Stored data entries

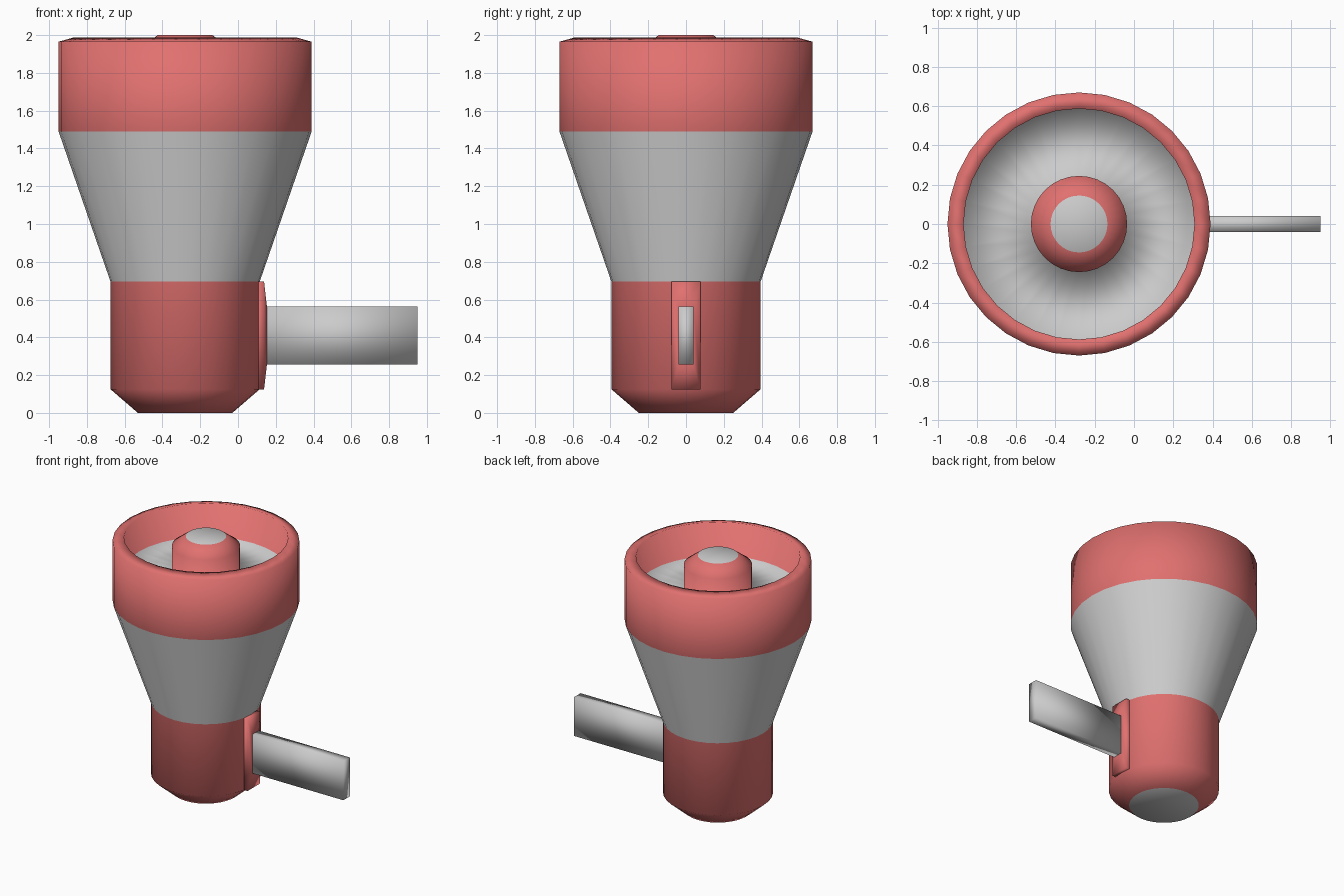
import bpy, bmesh
from math import cos, sin, tau

if "Cube" in bpy.data.objects:
    bpy.data.objects.remove(bpy.data.objects["Cube"])

SIDES = 32
AXIS_X = -0.28


def material(name, rgb):
    m = bpy.data.materials.new(name)
    m.diffuse_color = (*rgb, 1)
    m.use_nodes = True
    m.node_tree.nodes["Principled BSDF"].inputs["Base Color"].default_value = m.diffuse_color
    return m


RED = material("red", (0.75, 0.165, 0.16))
GREY = material("grey", (0.58, 0.58, 0.58))


def skin(name, rings, bands, start_cap=None, end_cap=None):
    """Bridge equal-sized rings of points; bands give the material slot per strip."""
    bm = bmesh.new()
    loops = [[bm.verts.new(p) for p in ring] for ring in rings]
    n = len(loops[0])
    for a, b, slot in zip(loops, loops[1:], bands):
        for i in range(n):
            j = (i + 1) % n
            bm.faces.new((a[i], a[j], b[j], b[i])).material_index = slot
    if start_cap is not None:
        bm.faces.new(loops[0][::-1]).material_index = start_cap
    if end_cap is not None:
        bm.faces.new(loops[-1]).material_index = end_cap
    bmesh.ops.recalc_face_normals(bm, faces=bm.faces)
    for f in bm.faces:
        f.smooth = True
    me = bpy.data.meshes.new(name)
    bm.to_mesh(me)
    bm.free()
    me.materials.append(GREY)
    me.materials.append(RED)
    ob = bpy.data.objects.new(name, me)
    bpy.context.collection.objects.link(ob)
    return ob


def circle(r, z):
    return [(AXIS_X + r * cos(tau * i / SIDES), r * sin(tau * i / SIDES), z)
            for i in range(SIDES)]


def rect(x, half_y, z0, z1):
    return [(x, -half_y, z0), (x, half_y, z0), (x, half_y, z1), (x, -half_y, z1)]


# Body: base, flared cone, collar, recessed floor and central post in one lathe
profile = [(0.25, 0), (0.395, 0.125), (0.395, 0.695), (0.67, 1.49),
           (0.67, 1.965), (0.588, 1.988), (0.588, 1.72), (0.245, 1.72),
           (0.245, 1.925), (0.145, 2.0)]
skin("body", [circle(r, z) for r, z in profile],
     [1, 1, 0, 1, 1, 1, 0, 1, 1], start_cap=0, end_cap=0)

# Tapered plate where the handle meets the base
skin("handle_mount", [rect(0.08, 0.077, 0.125, 0.695),
                      rect(0.138, 0.077, 0.125, 0.695),
                      rect(0.153, 0.04, 0.255, 0.563)],
     [1, 1], start_cap=1, end_cap=1)

# Flat bar handle
skin("handle", [rect(0.14, 0.04, 0.255, 0.563), rect(0.95, 0.04, 0.255, 0.563)],
     [0], start_cap=0, end_cap=0)
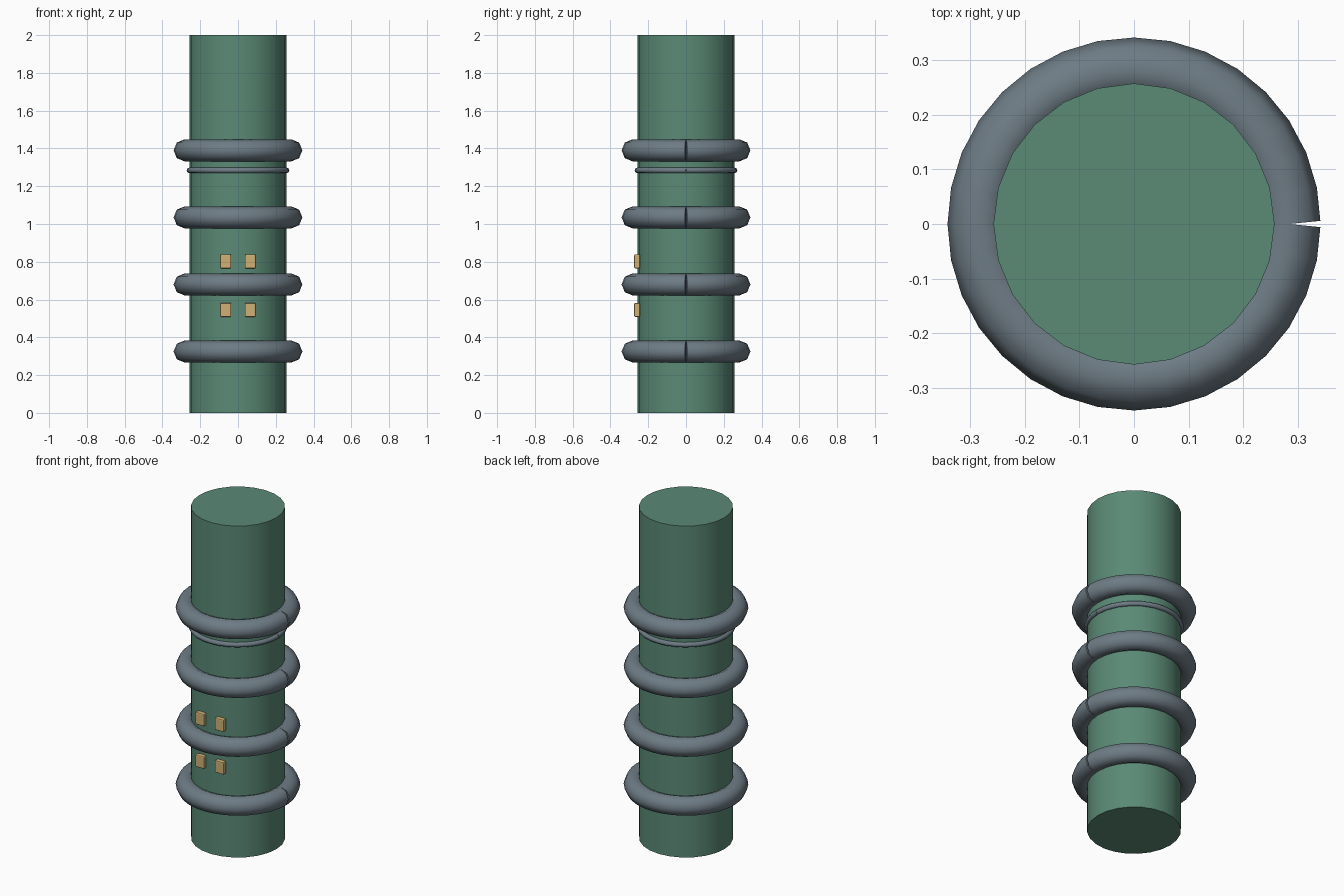
import bpy
import math

if "Cube" in bpy.data.objects:
    bpy.data.objects.remove(bpy.data.objects["Cube"])


def material(name, rgb):
    m = bpy.data.materials.new(name)
    m.diffuse_color = (*rgb, 1.0)
    m.use_nodes = True
    m.node_tree.nodes["Principled BSDF"].inputs["Base Color"].default_value = m.diffuse_color
    return m


GREEN = material("muted_green", (0.103, 0.254, 0.180))
GREY = material("slate_grey", (0.155, 0.200, 0.235))
TAN = material("warm_tan", (0.630, 0.440, 0.175))


def finish(obj, name, mat, smooth=True):
    obj.name = name
    obj.data.materials.clear()
    obj.data.materials.append(mat)
    if smooth:
        bpy.ops.object.shade_smooth_by_angle(angle=math.radians(50))


def ring(name, z, major, minor, steps=32):
    """Tube swept once round the column, with a thin split at +x."""
    cu = bpy.data.curves.new(name, 'CURVE')
    cu.dimensions = '3D'
    cu.bevel_depth = minor
    cu.bevel_resolution = 2
    cu.use_fill_caps = True
    sp = cu.splines.new('POLY')
    sp.points.add(steps)
    for i, p in enumerate(sp.points):
        a = 2 * math.pi * i / steps
        p.co = (major * math.cos(a), major * math.sin(a), 0, 1)
    obj = bpy.data.objects.new(name, cu)
    bpy.context.collection.objects.link(obj)
    obj.location.z = z
    bpy.ops.object.select_all(action='DESELECT')
    obj.select_set(True)
    bpy.context.view_layer.objects.active = obj
    bpy.ops.object.convert(target='MESH')
    finish(bpy.context.object, name, GREY)


# Main column
bpy.ops.mesh.primitive_cylinder_add(vertices=24, radius=0.257, depth=2, location=(0, 0, 1))
finish(bpy.context.object, "column", GREEN)

# Four thick rings, evenly spaced, and one thin band
for i in range(4):
    ring(f"thick_ring_{i + 1}", 0.325 + 0.355 * i, 0.283, 0.058)
ring("thin_band", 1.284, 0.257, 0.015)

# Two rows of small bevelled blocks on the front
for row, z in enumerate((0.545, 0.802)):
    for side, x in (("left", -0.065), ("right", 0.065)):
        bpy.ops.mesh.primitive_cube_add(size=1, location=(x, -0.259, z))
        block = bpy.context.object
        block.scale = (0.058, 0.030, 0.074)
        bpy.ops.object.transform_apply(location=False, rotation=False, scale=True)
        bev = block.modifiers.new("soft_edges", 'BEVEL')
        bev.width = 0.006
        bev.segments = 2
        finish(block, f"front_block_{side}_{row + 1}", TAN, smooth=False)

> Work item
Restate the entries above word for word, and keep the pictures out.

> Answer box
import bpy, bmesh
from math import cos, sin, tau

if "Cube" in bpy.data.objects:
    bpy.data.objects.remove(bpy.data.objects["Cube"])

SIDES = 32
AXIS_X = -0.28


def material(name, rgb):
    m = bpy.data.materials.new(name)
    m.diffuse_color = (*rgb, 1)
    m.use_nodes = True
    m.node_tree.nodes["Principled BSDF"].inputs["Base Color"].default_value = m.diffuse_color
    return m


RED = material("red", (0.75, 0.165, 0.16))
GREY = material("grey", (0.58, 0.58, 0.58))


def skin(name, rings, bands, start_cap=None, end_cap=None):
    """Bridge equal-sized rings of points; bands give the material slot per strip."""
    bm = bmesh.new()
    loops = [[bm.verts.new(p) for p in ring] for ring in rings]
    n = len(loops[0])
    for a, b, slot in zip(loops, loops[1:], bands):
        for i in range(n):
            j = (i + 1) % n
            bm.faces.new((a[i], a[j], b[j], b[i])).material_index = slot
    if start_cap is not None:
        bm.faces.new(loops[0][::-1]).material_index = start_cap
    if end_cap is not None:
        bm.faces.new(loops[-1]).material_index = end_cap
    bmesh.ops.recalc_face_normals(bm, faces=bm.faces)
    for f in bm.faces:
        f.smooth = True
    me = bpy.data.meshes.new(name)
    bm.to_mesh(me)
    bm.free()
    me.materials.append(GREY)
    me.materials.append(RED)
    ob = bpy.data.objects.new(name, me)
    bpy.context.collection.objects.link(ob)
    return ob


def circle(r, z):
    return [(AXIS_X + r * cos(tau * i / SIDES), r * sin(tau * i / SIDES), z)
            for i in range(SIDES)]


def rect(x, half_y, z0, z1):
    return [(x, -half_y, z0), (x, half_y, z0), (x, half_y, z1), (x, -half_y, z1)]


# Body: base, flared cone, collar, recessed floor and central post in one lathe
profile = [(0.25, 0), (0.395, 0.125), (0.395, 0.695), (0.67, 1.49),
           (0.67, 1.965), (0.588, 1.988), (0.588, 1.72), (0.245, 1.72),
           (0.245, 1.925), (0.145, 2.0)]
skin("body", [circle(r, z) for r, z in profile],
     [1, 1, 0, 1, 1, 1, 0, 1, 1], start_cap=0, end_cap=0)

# Tapered plate where the handle meets the base
skin("handle_mount", [rect(0.08, 0.077, 0.125, 0.695),
                      rect(0.138, 0.077, 0.125, 0.695),
                      rect(0.153, 0.04, 0.255, 0.563)],
     [1, 1], start_cap=1, end_cap=1)

# Flat bar handle
skin("handle", [rect(0.14, 0.04, 0.255, 0.563), rect(0.95, 0.04, 0.255, 0.563)],
     [0], start_cap=0, end_cap=0)
import bpy
import math

if "Cube" in bpy.data.objects:
    bpy.data.objects.remove(bpy.data.objects["Cube"])


def material(name, rgb):
    m = bpy.data.materials.new(name)
    m.diffuse_color = (*rgb, 1.0)
    m.use_nodes = True
    m.node_tree.nodes["Principled BSDF"].inputs["Base Color"].default_value = m.diffuse_color
    return m


GREEN = material("muted_green", (0.103, 0.254, 0.180))
GREY = material("slate_grey", (0.155, 0.200, 0.235))
TAN = material("warm_tan", (0.630, 0.440, 0.175))


def finish(obj, name, mat, smooth=True):
    obj.name = name
    obj.data.materials.clear()
    obj.data.materials.append(mat)
    if smooth:
        bpy.ops.object.shade_smooth_by_angle(angle=math.radians(50))


def ring(name, z, major, minor, steps=32):
    """Tube swept once round the column, with a thin split at +x."""
    cu = bpy.data.curves.new(name, 'CURVE')
    cu.dimensions = '3D'
    cu.bevel_depth = minor
    cu.bevel_resolution = 2
    cu.use_fill_caps = True
    sp = cu.splines.new('POLY')
    sp.points.add(steps)
    for i, p in enumerate(sp.points):
        a = 2 * math.pi * i / steps
        p.co = (major * math.cos(a), major * math.sin(a), 0, 1)
    obj = bpy.data.objects.new(name, cu)
    bpy.context.collection.objects.link(obj)
    obj.location.z = z
    bpy.ops.object.select_all(action='DESELECT')
    obj.select_set(True)
    bpy.context.view_layer.objects.active = obj
    bpy.ops.object.convert(target='MESH')
    finish(bpy.context.object, name, GREY)


# Main column
bpy.ops.mesh.primitive_cylinder_add(vertices=24, radius=0.257, depth=2, location=(0, 0, 1))
finish(bpy.context.object, "column", GREEN)

# Four thick rings, evenly spaced, and one thin band
for i in range(4):
    ring(f"thick_ring_{i + 1}", 0.325 + 0.355 * i, 0.283, 0.058)
ring("thin_band", 1.284, 0.257, 0.015)

# Two rows of small bevelled blocks on the front
for row, z in enumerate((0.545, 0.802)):
    for side, x in (("left", -0.065), ("right", 0.065)):
        bpy.ops.mesh.primitive_cube_add(size=1, location=(x, -0.259, z))
        block = bpy.context.object
        block.scale = (0.058, 0.030, 0.074)
        bpy.ops.object.transform_apply(location=False, rotation=False, scale=True)
        bev = block.modifiers.new("soft_edges", 'BEVEL')
        bev.width = 0.006
        bev.segments = 2
        finish(block, f"front_block_{side}_{row + 1}", TAN, smooth=False)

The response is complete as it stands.